## PROBLEM
Where a line of the data below has the string "rows", copy that line.

Pictures paired with source code:
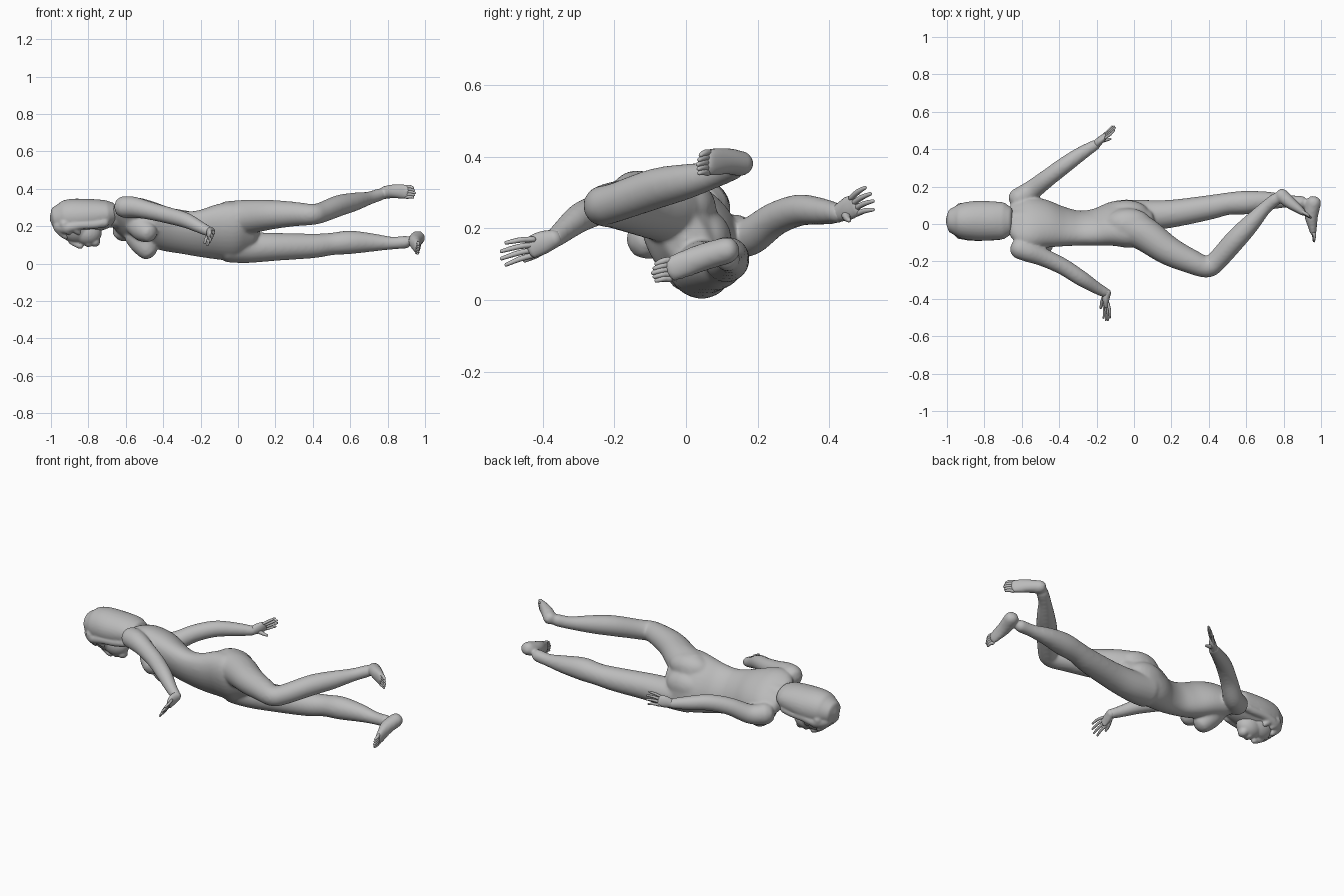
import bpy, bmesh, math
from mathutils import Vector, Matrix

grey = bpy.data.materials.new("plain grey")
grey.diffuse_color = (0.5, 0.5, 0.5, 1)


def spline(p, n):
    """Catmull-Rom samples through the section rows."""
    q = [p[0]] + p + [p[-1]]
    out = []
    for i in range(1, len(q) - 2):
        for k in range(n):
            t = k / n
            out.append([0.5 * (2 * b + (c - a) * t + (2 * a - 5 * b + 4 * c - d) * t * t
                               + (3 * b - a - 3 * c + d) * t ** 3)
                        for a, b, c, d in zip(*q[i - 1:i + 3])])
    return out + [list(p[-1])]


def tube(bm, rows, seg=20, n=5):
    """Rounded tube; rows are x, y, z, half width, half depth, roll in degrees."""
    rows = [tuple(r) + (r[3], 0)[len(r) - 4:] if len(r) < 6 else tuple(r) for r in rows]
    s = spline(rows, n)
    pos = [Vector(r[:3]) for r in s]
    rings, ends = [], []
    for i, r in enumerate(s):
        t = (pos[min(i + 1, len(s) - 1)] - pos[max(i - 1, 0)]).normalized()
        ang = math.radians(r[5])
        u = Vector((0, math.cos(ang), math.sin(ang)))
        u = (u - t * u.dot(t)).normalized()
        v = t.cross(u)
        side = -1 if i == 0 else 1
        end = i in (0, len(s) - 1)
        steps = [(1, 0), (0.72, 0.55)] if end else [(1, 0)]
        if i == 0:
            steps.reverse()
        h = min(r[3], r[4]) * side
        for k, off in steps:
            rings.append([bm.verts.new(pos[i] + t * off * h
                          + u * r[3] * k * math.cos(math.tau * j / seg)
                          + v * r[4] * k * math.sin(math.tau * j / seg)) for j in range(seg)])
        if end:
            ends.append(bm.verts.new(pos[i] + t * 0.8 * h))
    for a, b in zip(rings, rings[1:]):
        for j in range(seg):
            k = (j + 1) % seg
            bm.faces.new((a[j], a[k], b[k], b[j]))
    for j in range(seg):
        k = (j + 1) % seg
        bm.faces.new((ends[0], rings[0][k], rings[0][j]))
        bm.faces.new((ends[1], rings[-1][j], rings[-1][k]))


def ball(bm, c, r):
    m = Matrix.Translation(c) @ Matrix.Diagonal((*r, 1))
    bmesh.ops.create_uvsphere(bm, u_segments=24, v_segments=16, radius=1, matrix=m)


def finish(name, bm, voxel=0, smooth=6, swell=0):
    bmesh.ops.recalc_face_normals(bm, faces=bm.faces)
    for f in bm.faces:
        f.smooth = True
    me = bpy.data.meshes.new(name)
    bm.to_mesh(me)
    bm.free()
    me.materials.append(grey)
    ob = bpy.data.objects.new(name, me)
    bpy.context.collection.objects.link(ob)
    if voxel:
        rm = ob.modifiers.new("blend", "REMESH")
        rm.mode, rm.voxel_size, rm.use_smooth_shade = "VOXEL", voxel, True
        sm = ob.modifiers.new("soften", "SMOOTH")
        sm.factor, sm.iterations = 0.5, smooth
        if swell:
            dm = ob.modifiers.new("swell", "DISPLACE")
            dm.strength, dm.mid_level = swell, 0
    return ob


# Body: trunk and limbs blended into one skin
bm = bmesh.new()
tube(bm, [(-0.63, 0.015, 0.25, 0.13, 0.055, 145), (-0.57, 0.01, 0.24, 0.155, 0.083, 143),
          (-0.48, 0.003, 0.215, 0.145, 0.092, 139), (-0.38, -0.013, 0.183, 0.13, 0.08, 128),
          (-0.29, -0.022, 0.166, 0.122, 0.073, 122), (-0.2, -0.017, 0.162, 0.134, 0.08, 120),
          (-0.1, 0.002, 0.17, 0.158, 0.1, 120), (-0.01, 0.0, 0.172, 0.165, 0.105, 120),
          (0.05, 0.0, 0.17, 0.13, 0.08, 120)], 32)
# neck
tube(bm, [(-0.58, 0.015, 0.25, 0.07), (-0.67, 0.015, 0.25, 0.052), (-0.78, 0.015, 0.235, 0.055)])
# chest and seat volumes
tube(bm, [(-0.545, -0.04, 0.215, 0.06), (-0.505, -0.085, 0.182, 0.062), (-0.48, -0.12, 0.165, 0.05)])
tube(bm, [(-0.55, 0.03, 0.155, 0.06), (-0.51, 0.012, 0.108, 0.062), (-0.483, 0.0, 0.07, 0.052)])
ball(bm, (-0.03, 0.004, 0.258), (0.12, 0.076, 0.071))
ball(bm, (-0.04, 0.058, 0.165), (0.115, 0.066, 0.08))
# near arm and far arm
tube(bm, [(-0.615, -0.128, 0.303, 0.055), (-0.56, -0.148, 0.302, 0.053),
          (-0.48, -0.18, 0.285, 0.045), (-0.38, -0.228, 0.26, 0.041),
          (-0.28, -0.292, 0.232, 0.038), (-0.2, -0.342, 0.193, 0.029),
          (-0.15, -0.369, 0.17, 0.024)])
tube(bm, [(-0.62, 0.13, 0.18, 0.057), (-0.55, 0.178, 0.177, 0.05), (-0.46, 0.247, 0.225, 0.044),
          (-0.37, 0.315, 0.25, 0.041), (-0.28, 0.378, 0.247, 0.034),
          (-0.2, 0.427, 0.241, 0.024)])
# lower straight leg
tube(bm, [(-0.05, 0.04, 0.098, 0.088), (0.05, 0.045, 0.087, 0.08), (0.2, 0.055, 0.09, 0.071),
          (0.4, 0.088, 0.095, 0.062), (0.5, 0.108, 0.105, 0.056), (0.6, 0.115, 0.114, 0.059),
          (0.72, 0.124, 0.113, 0.045), (0.82, 0.122, 0.11, 0.031), (0.9, 0.115, 0.115, 0.031)])
# upper bent leg
tube(bm, [(-0.06, 0.0, 0.24, 0.09), (0.05, -0.05, 0.25, 0.088), (0.18, -0.14, 0.262, 0.075),
          (0.3, -0.198, 0.265, 0.062), (0.392, -0.23, 0.263, 0.053), (0.445, -0.194, 0.273, 0.051),
          (0.54, -0.087, 0.31, 0.053), (0.62, -0.002, 0.33, 0.046), (0.7, 0.085, 0.35, 0.032),
          (0.76, 0.135, 0.37, 0.03)])
# feet
tube(bm, [(0.962, 0.12, 0.14, 0.034, 0.037, 90), (0.948, 0.05, 0.12, 0.035, 0.034, 90),
          (0.954, -0.01, 0.098, 0.035, 0.021, 90), (0.958, -0.045, 0.085, 0.033, 0.014, 90)])
tube(bm, [(0.785, 0.157, 0.38, 0.032, 0.034, 90), (0.83, 0.117, 0.387, 0.034, 0.03, 90),
          (0.88, 0.08, 0.386, 0.037, 0.02, 90), (0.905, 0.06, 0.383, 0.036, 0.014, 90)])
finish("body", bm, 0.008, 12, 0.004)


def digits(name, root, tip, spread, count, r, fan=1.3, palm=None, thumb=None):
    """Row of fingers or toes, fanned along the spread vector."""
    bm = bmesh.new()
    root, tip, spread = Vector(root), Vector(tip), Vector(spread)
    if palm:
        tube(bm, palm, 16)
    for i in range(count):
        k = 2 * i / (count - 1) - 1
        a = root + spread * k
        b = tip + spread * k * fan - (tip - root) * 0.2 * abs(k)
        mid = (a + b) / 2 + Vector((0.004, 0, 0.003))
        tube(bm, [(*a, r), (*mid, r * 0.95), (*b, r * 0.65)], 8, 3)
    if thumb:
        tube(bm, thumb, 8, 3)
    return finish(name, bm)


# Hands and toes
digits("near_hand", (-0.15, -0.425, 0.147), (-0.145, -0.522, 0.124), (0.012, 0, 0.022), 4, 0.008,
       1.4, [(-0.145, -0.365, 0.172, 0.025, 0.023, 90), (-0.15, -0.4, 0.16, 0.032, 0.019, 70),
             (-0.15, -0.435, 0.145, 0.03, 0.012, 65)],
       [(-0.155, -0.385, 0.15, 0.014), (-0.172, -0.42, 0.125, 0.01), (-0.178, -0.45, 0.11, 0.006)])
digits("far_hand", (-0.158, 0.468, 0.262), (-0.1, 0.522, 0.288), (0.004, -0.008, 0.022), 4, 0.008,
       1.4, [(-0.205, 0.425, 0.241, 0.024, 0.023, 100), (-0.175, 0.452, 0.255, 0.032, 0.019, 105),
             (-0.155, 0.472, 0.264, 0.03, 0.012, 110)],
       [(-0.18, 0.445, 0.24, 0.014), (-0.15, 0.45, 0.228, 0.01), (-0.125, 0.455, 0.222, 0.006)])
digits("lower_toes", (0.957, -0.045, 0.085), (0.962, -0.093, 0.075), (0.002, 0, 0.026), 5, 0.0095, 0.9)
digits("upper_toes", (0.9, 0.063, 0.383), (0.946, 0.033, 0.378), (0, 0.002, 0.028), 5, 0.0095, 0.9)

# Face: skull, jaw, nose, lips and chin blended together
bm = bmesh.new()
ball(bm, (-0.865, 0.013, 0.212), (0.1, 0.078, 0.1))
ball(bm, (-0.805, 0.008, 0.166), (0.075, 0.06, 0.067))
tube(bm, [(-0.895, 0.006, 0.118, 0.012), (-0.86, 0.004, 0.1, 0.014), (-0.84, 0.004, 0.094, 0.015)], 12)
ball(bm, (-0.8, 0.004, 0.104), (0.018, 0.026, 0.014))
ball(bm, (-0.765, 0.006, 0.116), (0.026, 0.03, 0.024))
finish("face", bm, 0.006, 6, 0.002)

# Hair: smooth bob over the back of the skull, with side curtains and a soft fringe
bm = bmesh.new()
tube(bm, [(-0.945, 0.017, 0.245, 0.082, 0.078), (-0.925, 0.017, 0.247, 0.092, 0.09),
          (-0.88, 0.017, 0.25, 0.101, 0.095), (-0.82, 0.017, 0.253, 0.105, 0.092),
          (-0.74, 0.017, 0.26, 0.101, 0.082), (-0.695, 0.017, 0.266, 0.096, 0.071)], 32)
for s in (-1, 1):
    tube(bm, [(-0.952, 0.015 + s * 0.03, 0.2, 0.04), (-0.915, 0.015 + s * 0.066, 0.192, 0.03),
              (-0.85, 0.015 + s * 0.082, 0.205, 0.022), (-0.77, 0.015 + s * 0.08, 0.21, 0.022),
              (-0.71, 0.015 + s * 0.074, 0.22, 0.024)])
    for x in (-0.92, -0.87):
        tube(bm, [(x - 0.01, 0.015 + s * 0.07, 0.215, 0.026), (x, 0.015 + s * 0.073, 0.185, 0.021),
                  (x + 0.02, 0.015 + s * 0.066, 0.164, 0.012)], 10, 3)
for i in range(4):
    y = -0.027 + 0.028 * i
    tube(bm, [(-0.958, y, 0.21, 0.026), (-0.948, y, 0.175, 0.023),
              (-0.92, y + 0.006, 0.142, 0.014)], 10, 3)
finish("hair", bm, 0.006, 8, 0.002)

## ANSWER FOR THIS EXERCISE
    """Catmull-Rom samples through the section rows."""
def tube(bm, rows, seg=20, n=5):
    """Rounded tube; rows are x, y, z, half width, half depth, roll in degrees."""
    rows = [tuple(r) + (r[3], 0)[len(r) - 4:] if len(r) < 6 else tuple(r) for r in rows]
    s = spline(rows, n)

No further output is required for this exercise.